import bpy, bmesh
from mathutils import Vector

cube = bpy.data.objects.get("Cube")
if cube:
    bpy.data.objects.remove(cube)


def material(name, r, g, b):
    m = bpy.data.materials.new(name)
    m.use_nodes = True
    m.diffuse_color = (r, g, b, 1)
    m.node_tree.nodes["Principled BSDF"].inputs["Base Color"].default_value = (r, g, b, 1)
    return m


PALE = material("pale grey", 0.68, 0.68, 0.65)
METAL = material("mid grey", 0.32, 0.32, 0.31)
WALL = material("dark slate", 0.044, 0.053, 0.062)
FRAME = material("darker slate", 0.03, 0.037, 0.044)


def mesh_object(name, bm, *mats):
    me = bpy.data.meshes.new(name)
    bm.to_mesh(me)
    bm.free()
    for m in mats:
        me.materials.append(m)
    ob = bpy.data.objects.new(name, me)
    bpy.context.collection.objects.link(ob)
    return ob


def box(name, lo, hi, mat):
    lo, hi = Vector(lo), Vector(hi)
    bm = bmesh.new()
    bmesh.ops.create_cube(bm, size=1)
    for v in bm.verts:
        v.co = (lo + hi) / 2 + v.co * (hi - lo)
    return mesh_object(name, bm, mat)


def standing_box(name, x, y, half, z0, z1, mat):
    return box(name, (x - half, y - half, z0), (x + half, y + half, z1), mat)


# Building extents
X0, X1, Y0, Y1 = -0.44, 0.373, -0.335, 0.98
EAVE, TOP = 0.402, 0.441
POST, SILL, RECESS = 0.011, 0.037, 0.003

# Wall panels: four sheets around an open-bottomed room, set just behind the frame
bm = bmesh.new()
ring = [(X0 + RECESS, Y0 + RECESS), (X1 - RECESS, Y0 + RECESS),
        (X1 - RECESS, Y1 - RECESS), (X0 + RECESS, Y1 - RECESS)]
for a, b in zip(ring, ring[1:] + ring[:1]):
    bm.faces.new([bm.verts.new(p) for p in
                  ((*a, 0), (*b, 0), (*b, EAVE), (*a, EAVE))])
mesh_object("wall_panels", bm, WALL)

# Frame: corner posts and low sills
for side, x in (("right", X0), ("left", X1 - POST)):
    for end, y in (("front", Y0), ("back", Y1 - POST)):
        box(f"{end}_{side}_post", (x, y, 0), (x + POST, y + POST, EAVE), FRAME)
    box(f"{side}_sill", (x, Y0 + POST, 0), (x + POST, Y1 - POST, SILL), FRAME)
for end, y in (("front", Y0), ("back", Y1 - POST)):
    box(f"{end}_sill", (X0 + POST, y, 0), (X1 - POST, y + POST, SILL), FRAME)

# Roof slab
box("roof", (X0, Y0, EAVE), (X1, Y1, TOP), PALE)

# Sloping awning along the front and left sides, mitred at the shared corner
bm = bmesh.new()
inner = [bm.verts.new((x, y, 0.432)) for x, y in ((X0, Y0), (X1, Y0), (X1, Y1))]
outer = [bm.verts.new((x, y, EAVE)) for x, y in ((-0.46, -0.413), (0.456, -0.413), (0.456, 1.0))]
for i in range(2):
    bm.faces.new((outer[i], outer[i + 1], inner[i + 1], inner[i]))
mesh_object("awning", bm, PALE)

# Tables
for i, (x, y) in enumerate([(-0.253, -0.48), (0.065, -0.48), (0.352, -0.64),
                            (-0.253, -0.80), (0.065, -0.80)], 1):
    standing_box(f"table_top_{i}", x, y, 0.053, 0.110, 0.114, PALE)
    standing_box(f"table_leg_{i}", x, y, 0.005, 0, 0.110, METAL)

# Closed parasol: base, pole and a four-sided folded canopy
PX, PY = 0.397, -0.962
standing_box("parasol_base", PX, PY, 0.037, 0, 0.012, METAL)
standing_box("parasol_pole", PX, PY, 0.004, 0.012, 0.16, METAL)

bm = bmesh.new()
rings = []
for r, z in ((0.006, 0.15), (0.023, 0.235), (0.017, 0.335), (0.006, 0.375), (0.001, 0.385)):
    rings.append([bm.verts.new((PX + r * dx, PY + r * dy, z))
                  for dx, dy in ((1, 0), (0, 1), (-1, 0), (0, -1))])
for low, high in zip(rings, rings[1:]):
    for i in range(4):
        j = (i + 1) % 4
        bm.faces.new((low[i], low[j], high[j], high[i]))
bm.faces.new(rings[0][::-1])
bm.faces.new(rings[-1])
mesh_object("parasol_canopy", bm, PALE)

========================

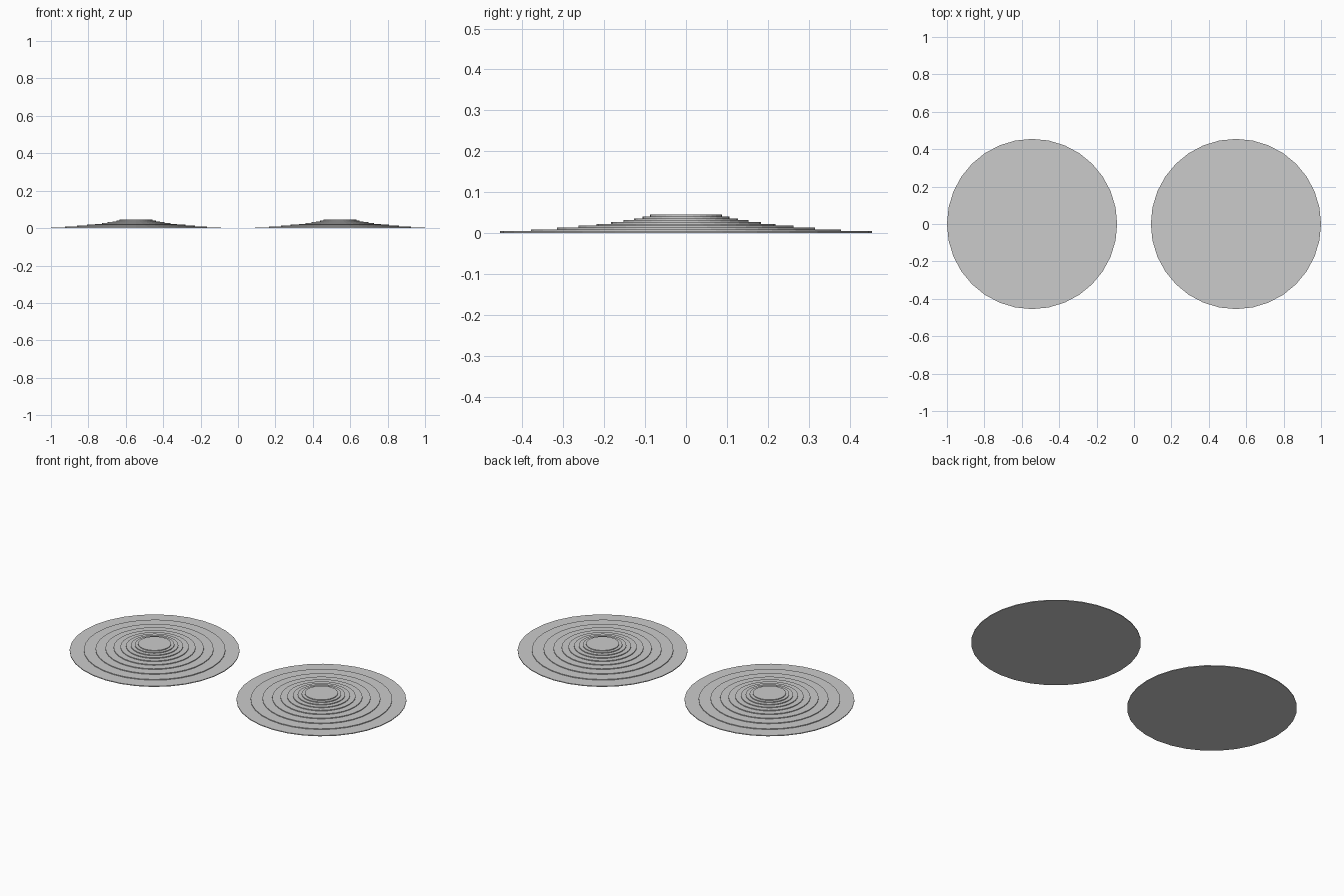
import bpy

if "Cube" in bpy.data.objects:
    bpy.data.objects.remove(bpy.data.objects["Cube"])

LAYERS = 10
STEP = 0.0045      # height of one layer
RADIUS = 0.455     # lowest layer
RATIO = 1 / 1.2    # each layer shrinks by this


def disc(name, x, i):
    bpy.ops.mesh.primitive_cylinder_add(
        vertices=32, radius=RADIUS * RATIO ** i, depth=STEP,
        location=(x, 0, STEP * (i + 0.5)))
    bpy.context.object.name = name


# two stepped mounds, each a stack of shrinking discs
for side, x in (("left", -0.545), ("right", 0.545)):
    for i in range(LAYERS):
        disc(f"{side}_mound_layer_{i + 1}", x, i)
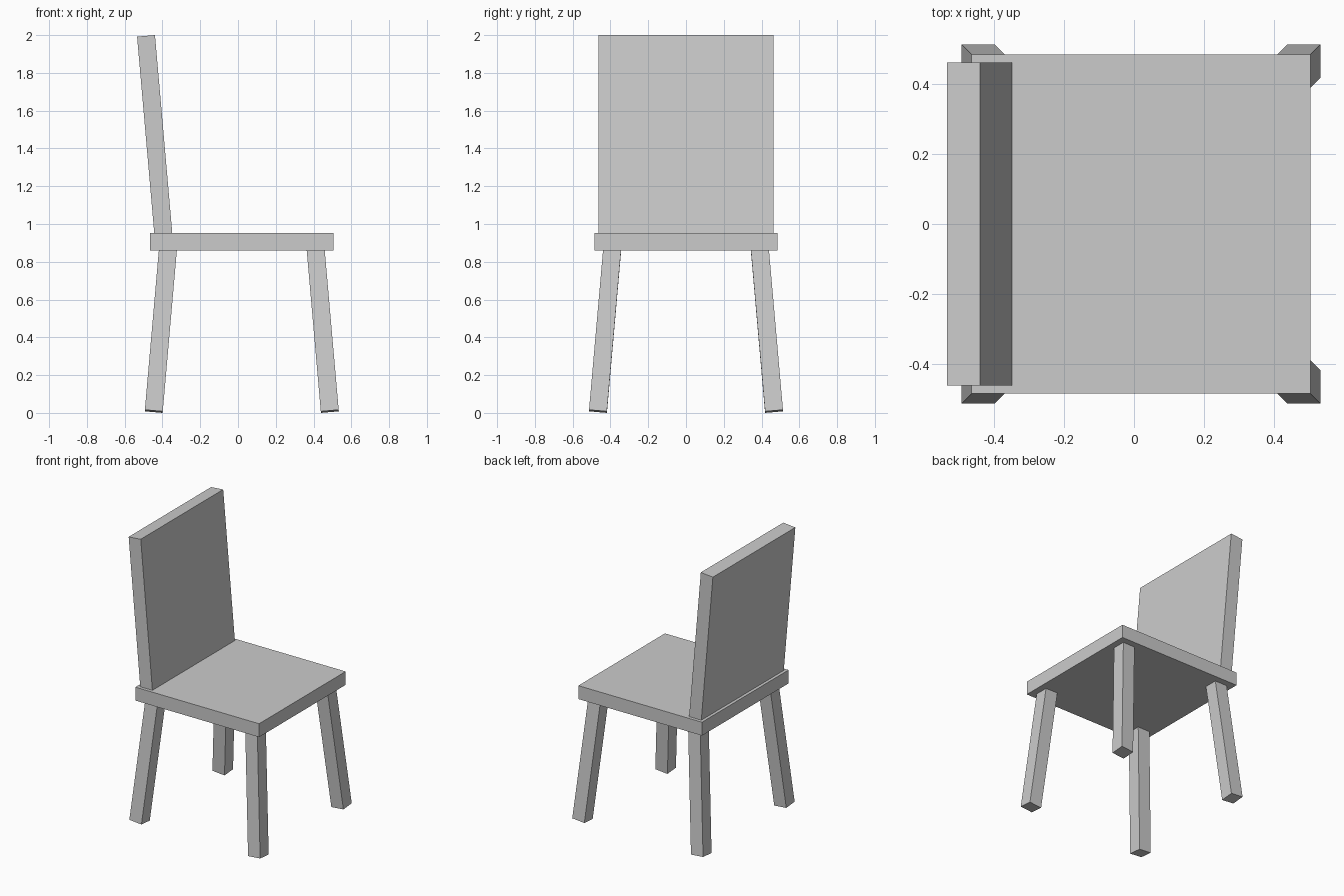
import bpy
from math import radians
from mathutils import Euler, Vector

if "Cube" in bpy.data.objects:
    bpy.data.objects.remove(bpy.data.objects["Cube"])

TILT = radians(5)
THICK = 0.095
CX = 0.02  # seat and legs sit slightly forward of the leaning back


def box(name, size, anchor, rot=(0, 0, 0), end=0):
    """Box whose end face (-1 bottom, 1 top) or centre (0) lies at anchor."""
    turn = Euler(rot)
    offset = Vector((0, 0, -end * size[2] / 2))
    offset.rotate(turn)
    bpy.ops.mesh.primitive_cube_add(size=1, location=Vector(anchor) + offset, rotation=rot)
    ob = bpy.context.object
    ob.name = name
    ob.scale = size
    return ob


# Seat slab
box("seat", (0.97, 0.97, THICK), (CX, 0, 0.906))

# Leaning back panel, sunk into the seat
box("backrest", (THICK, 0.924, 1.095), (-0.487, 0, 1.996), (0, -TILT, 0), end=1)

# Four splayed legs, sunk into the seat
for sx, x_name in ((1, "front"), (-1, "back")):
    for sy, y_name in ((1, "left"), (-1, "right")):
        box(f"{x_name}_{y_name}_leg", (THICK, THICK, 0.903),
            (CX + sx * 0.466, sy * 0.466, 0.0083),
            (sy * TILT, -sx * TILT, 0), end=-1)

========================

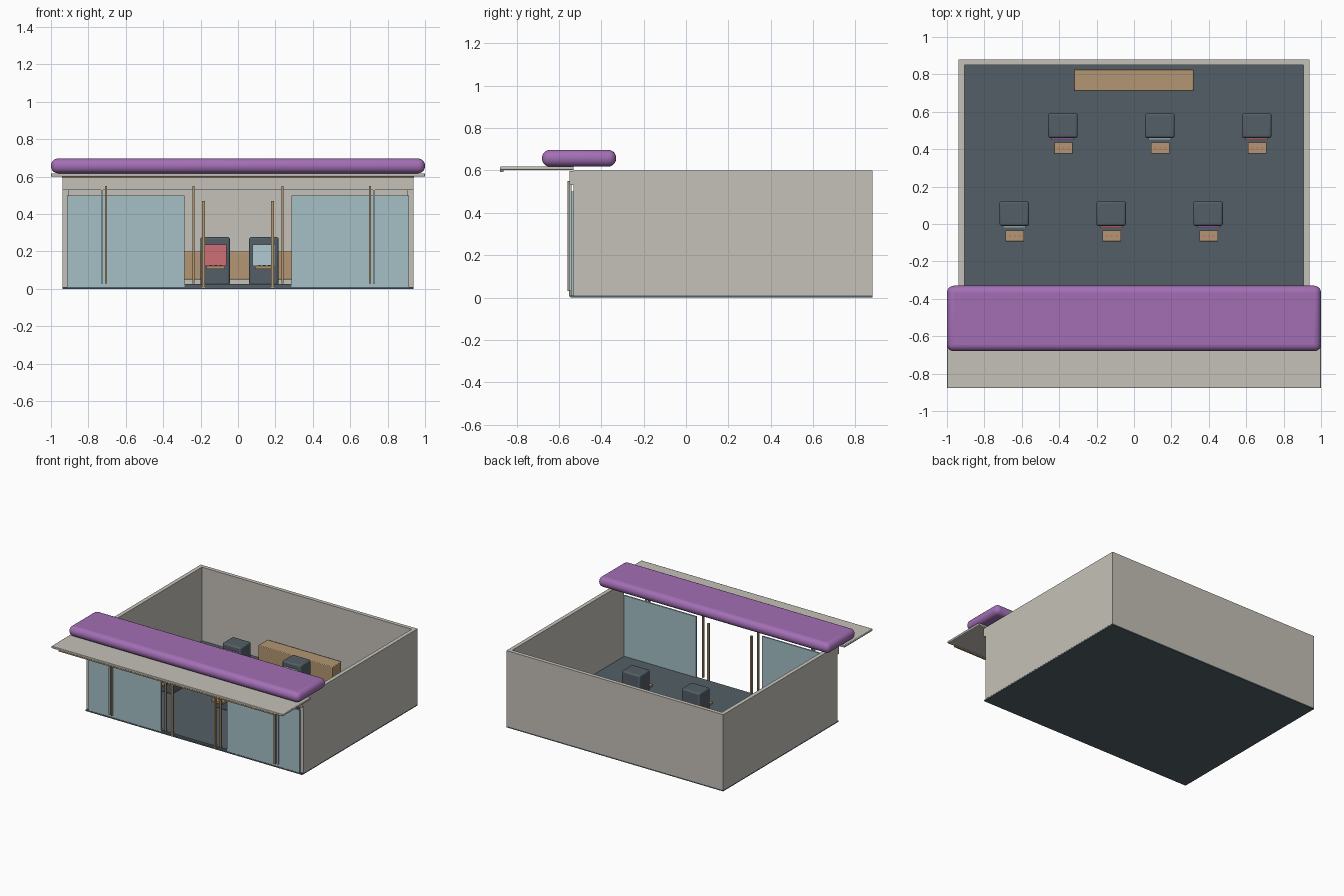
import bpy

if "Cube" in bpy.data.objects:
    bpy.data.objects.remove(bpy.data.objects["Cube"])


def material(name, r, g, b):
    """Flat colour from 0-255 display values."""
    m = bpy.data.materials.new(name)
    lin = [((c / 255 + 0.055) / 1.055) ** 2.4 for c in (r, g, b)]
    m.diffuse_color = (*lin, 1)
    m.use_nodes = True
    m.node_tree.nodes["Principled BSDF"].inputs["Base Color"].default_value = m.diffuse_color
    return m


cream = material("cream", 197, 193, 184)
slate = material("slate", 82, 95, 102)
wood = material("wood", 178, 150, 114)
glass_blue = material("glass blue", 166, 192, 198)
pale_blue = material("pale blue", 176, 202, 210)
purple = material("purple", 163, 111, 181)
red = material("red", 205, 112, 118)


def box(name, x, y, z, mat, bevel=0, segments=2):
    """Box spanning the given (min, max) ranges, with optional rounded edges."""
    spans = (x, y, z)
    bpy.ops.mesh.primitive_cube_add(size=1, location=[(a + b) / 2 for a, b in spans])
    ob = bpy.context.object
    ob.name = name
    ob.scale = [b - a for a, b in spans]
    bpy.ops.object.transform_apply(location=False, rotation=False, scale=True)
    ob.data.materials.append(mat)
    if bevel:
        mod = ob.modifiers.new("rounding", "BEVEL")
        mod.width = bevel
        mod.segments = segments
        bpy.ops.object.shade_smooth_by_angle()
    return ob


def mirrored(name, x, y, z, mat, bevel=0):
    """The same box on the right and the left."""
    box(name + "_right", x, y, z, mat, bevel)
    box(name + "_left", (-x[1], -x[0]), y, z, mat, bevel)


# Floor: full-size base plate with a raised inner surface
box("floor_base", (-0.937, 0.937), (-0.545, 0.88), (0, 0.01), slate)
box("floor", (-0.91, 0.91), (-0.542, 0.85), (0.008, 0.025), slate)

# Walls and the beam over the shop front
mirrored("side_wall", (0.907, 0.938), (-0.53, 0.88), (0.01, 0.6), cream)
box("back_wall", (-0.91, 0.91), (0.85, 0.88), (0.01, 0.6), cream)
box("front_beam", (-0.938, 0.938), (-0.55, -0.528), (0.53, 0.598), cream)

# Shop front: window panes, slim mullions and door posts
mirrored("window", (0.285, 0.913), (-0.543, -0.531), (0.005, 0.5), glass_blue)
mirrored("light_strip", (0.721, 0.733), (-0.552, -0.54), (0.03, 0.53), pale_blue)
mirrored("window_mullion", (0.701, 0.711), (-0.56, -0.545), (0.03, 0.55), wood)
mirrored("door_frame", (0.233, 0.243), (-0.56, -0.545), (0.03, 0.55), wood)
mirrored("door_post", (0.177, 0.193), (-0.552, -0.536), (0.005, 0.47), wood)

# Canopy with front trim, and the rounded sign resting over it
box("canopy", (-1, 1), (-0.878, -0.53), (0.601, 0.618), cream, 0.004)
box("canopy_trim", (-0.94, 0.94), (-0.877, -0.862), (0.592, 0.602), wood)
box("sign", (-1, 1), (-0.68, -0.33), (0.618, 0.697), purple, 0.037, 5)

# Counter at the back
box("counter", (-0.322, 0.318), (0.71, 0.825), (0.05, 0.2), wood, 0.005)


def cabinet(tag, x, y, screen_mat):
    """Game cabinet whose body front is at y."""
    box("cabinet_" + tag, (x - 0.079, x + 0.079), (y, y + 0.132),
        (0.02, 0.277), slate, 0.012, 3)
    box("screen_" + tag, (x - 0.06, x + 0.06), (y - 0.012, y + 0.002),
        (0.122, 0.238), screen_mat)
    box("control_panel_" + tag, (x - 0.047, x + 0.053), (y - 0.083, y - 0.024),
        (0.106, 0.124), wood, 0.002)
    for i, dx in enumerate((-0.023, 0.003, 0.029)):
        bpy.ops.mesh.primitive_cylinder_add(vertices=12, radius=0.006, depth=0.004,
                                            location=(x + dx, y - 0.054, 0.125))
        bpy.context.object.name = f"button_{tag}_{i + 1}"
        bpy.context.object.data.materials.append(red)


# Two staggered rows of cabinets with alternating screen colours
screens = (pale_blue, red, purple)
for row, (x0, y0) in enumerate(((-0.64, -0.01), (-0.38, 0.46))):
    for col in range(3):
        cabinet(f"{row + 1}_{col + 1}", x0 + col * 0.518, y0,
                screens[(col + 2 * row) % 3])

========================

YOUR TASK
What lines in the listing above contain the word "slate"? Show each one.

EXERCISE SOLUTION
WALL = material("dark slate", 0.044, 0.053, 0.062)
FRAME = material("darker slate", 0.03, 0.037, 0.044)
slate = material("slate", 82, 95, 102)
box("floor_base", (-0.937, 0.937), (-0.545, 0.88), (0, 0.01), slate)
box("floor", (-0.91, 0.91), (-0.542, 0.85), (0.008, 0.025), slate)
        (0.02, 0.277), slate, 0.012, 3)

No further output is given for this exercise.